*Instructions for the task:* Work through the data below and give the number of lines holding "rings", nothing more.

*Records for processing:*

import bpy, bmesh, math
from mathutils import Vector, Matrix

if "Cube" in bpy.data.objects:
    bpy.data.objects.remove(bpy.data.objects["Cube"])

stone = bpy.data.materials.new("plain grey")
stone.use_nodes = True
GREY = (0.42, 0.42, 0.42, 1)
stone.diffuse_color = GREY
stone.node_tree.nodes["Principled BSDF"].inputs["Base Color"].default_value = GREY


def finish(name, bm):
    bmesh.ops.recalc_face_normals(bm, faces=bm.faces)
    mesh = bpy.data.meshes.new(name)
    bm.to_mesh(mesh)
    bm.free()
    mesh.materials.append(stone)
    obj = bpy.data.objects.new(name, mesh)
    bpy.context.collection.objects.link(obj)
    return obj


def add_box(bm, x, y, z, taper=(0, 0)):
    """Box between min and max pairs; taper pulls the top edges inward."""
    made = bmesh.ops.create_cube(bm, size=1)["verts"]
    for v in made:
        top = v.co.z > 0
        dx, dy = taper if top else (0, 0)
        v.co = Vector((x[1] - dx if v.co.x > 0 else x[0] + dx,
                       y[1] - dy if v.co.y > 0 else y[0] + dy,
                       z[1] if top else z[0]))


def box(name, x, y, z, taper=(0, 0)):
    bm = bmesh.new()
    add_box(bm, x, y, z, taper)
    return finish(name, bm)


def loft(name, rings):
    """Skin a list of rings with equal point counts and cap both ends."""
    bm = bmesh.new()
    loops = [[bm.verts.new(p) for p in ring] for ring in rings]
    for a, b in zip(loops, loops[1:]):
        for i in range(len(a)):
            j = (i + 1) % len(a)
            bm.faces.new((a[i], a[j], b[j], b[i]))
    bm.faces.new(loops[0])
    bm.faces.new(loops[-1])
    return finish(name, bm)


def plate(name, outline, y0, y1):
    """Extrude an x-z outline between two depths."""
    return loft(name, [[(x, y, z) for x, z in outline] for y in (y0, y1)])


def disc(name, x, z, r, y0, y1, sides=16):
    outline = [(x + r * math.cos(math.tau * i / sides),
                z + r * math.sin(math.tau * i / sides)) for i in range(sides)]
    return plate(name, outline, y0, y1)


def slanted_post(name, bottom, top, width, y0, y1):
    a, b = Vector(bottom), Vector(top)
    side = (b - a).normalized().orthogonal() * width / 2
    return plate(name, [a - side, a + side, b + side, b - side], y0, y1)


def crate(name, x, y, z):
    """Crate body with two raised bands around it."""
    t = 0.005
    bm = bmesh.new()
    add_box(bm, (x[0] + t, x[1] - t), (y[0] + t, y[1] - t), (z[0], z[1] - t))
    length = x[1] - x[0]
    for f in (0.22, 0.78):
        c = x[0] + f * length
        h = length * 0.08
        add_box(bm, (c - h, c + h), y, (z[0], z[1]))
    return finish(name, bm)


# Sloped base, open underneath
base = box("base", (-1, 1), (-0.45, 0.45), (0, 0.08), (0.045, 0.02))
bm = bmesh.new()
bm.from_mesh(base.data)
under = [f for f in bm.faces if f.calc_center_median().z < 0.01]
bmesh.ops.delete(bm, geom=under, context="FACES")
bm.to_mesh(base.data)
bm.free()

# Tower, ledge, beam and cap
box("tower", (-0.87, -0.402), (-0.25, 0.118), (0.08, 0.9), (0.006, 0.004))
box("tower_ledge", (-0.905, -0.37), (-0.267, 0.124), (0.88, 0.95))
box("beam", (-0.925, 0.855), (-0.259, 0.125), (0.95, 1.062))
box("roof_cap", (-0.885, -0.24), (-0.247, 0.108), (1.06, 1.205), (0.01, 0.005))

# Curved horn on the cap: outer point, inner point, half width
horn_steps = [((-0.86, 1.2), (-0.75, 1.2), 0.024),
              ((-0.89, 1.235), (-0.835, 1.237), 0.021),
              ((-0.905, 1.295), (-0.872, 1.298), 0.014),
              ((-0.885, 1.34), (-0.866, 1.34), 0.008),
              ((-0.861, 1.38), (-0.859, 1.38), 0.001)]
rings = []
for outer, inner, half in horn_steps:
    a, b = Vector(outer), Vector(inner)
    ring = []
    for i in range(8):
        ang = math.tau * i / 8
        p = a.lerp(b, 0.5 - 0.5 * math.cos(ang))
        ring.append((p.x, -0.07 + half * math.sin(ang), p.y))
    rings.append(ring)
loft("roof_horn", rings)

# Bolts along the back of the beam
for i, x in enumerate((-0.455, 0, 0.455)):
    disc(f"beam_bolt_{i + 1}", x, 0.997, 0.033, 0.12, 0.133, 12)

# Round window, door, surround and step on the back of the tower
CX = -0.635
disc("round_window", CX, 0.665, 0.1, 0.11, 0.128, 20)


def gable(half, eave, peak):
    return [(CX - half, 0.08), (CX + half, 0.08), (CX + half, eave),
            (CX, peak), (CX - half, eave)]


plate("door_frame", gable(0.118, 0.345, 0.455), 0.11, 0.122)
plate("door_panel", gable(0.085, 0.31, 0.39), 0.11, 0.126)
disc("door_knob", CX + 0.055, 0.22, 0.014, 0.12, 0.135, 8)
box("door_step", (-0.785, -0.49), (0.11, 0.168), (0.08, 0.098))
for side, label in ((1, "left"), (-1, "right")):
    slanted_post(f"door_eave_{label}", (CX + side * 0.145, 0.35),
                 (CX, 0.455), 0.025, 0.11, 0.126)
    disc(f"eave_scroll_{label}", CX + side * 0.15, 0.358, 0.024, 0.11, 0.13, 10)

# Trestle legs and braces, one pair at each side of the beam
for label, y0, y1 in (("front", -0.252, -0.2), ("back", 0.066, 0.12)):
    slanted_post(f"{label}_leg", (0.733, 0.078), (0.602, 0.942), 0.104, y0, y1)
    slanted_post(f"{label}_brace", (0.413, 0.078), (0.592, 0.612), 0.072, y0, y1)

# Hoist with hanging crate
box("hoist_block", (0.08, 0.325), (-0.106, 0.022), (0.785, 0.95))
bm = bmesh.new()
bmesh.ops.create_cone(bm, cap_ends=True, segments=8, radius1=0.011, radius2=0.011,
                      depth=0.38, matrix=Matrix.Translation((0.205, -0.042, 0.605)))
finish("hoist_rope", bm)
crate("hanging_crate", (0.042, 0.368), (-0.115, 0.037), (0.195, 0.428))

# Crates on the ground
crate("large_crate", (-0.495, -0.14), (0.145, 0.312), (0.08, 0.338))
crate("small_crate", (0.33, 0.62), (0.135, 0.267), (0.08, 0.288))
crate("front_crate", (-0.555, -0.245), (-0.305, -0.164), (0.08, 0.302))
---
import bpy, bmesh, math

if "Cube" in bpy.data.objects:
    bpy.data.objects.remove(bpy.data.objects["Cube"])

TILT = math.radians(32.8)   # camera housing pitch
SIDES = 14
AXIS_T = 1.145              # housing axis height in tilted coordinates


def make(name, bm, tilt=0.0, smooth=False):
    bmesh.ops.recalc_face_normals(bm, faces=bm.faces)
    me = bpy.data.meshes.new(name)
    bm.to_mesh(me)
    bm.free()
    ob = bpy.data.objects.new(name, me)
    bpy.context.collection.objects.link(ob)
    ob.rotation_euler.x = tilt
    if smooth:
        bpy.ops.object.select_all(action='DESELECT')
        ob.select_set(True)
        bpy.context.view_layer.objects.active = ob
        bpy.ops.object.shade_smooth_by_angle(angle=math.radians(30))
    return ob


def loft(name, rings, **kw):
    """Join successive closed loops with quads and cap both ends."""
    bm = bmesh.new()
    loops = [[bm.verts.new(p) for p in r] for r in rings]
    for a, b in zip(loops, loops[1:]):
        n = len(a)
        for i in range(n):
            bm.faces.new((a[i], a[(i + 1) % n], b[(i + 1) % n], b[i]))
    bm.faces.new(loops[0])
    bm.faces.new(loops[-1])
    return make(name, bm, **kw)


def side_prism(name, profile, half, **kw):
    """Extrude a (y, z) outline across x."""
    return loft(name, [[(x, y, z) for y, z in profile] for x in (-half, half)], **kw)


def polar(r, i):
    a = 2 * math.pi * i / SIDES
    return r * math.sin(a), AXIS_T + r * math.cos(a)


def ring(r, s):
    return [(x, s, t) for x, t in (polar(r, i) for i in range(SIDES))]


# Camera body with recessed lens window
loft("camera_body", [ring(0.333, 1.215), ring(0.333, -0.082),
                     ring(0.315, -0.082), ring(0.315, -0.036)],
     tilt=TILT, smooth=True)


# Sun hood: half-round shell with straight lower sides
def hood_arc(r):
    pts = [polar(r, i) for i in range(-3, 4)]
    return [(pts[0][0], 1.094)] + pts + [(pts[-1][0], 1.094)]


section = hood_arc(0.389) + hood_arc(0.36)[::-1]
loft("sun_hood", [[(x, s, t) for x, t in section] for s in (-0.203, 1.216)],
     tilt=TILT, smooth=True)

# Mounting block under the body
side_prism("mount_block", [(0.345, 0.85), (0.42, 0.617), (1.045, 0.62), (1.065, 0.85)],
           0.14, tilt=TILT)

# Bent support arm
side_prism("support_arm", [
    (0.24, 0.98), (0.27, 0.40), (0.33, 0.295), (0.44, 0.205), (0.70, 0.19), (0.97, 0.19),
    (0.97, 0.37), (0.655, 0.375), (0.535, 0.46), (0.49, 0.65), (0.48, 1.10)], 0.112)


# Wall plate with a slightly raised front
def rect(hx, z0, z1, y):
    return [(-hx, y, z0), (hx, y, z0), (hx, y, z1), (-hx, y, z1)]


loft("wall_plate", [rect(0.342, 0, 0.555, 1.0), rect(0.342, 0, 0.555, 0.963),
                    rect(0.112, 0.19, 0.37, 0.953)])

*Answer:* 8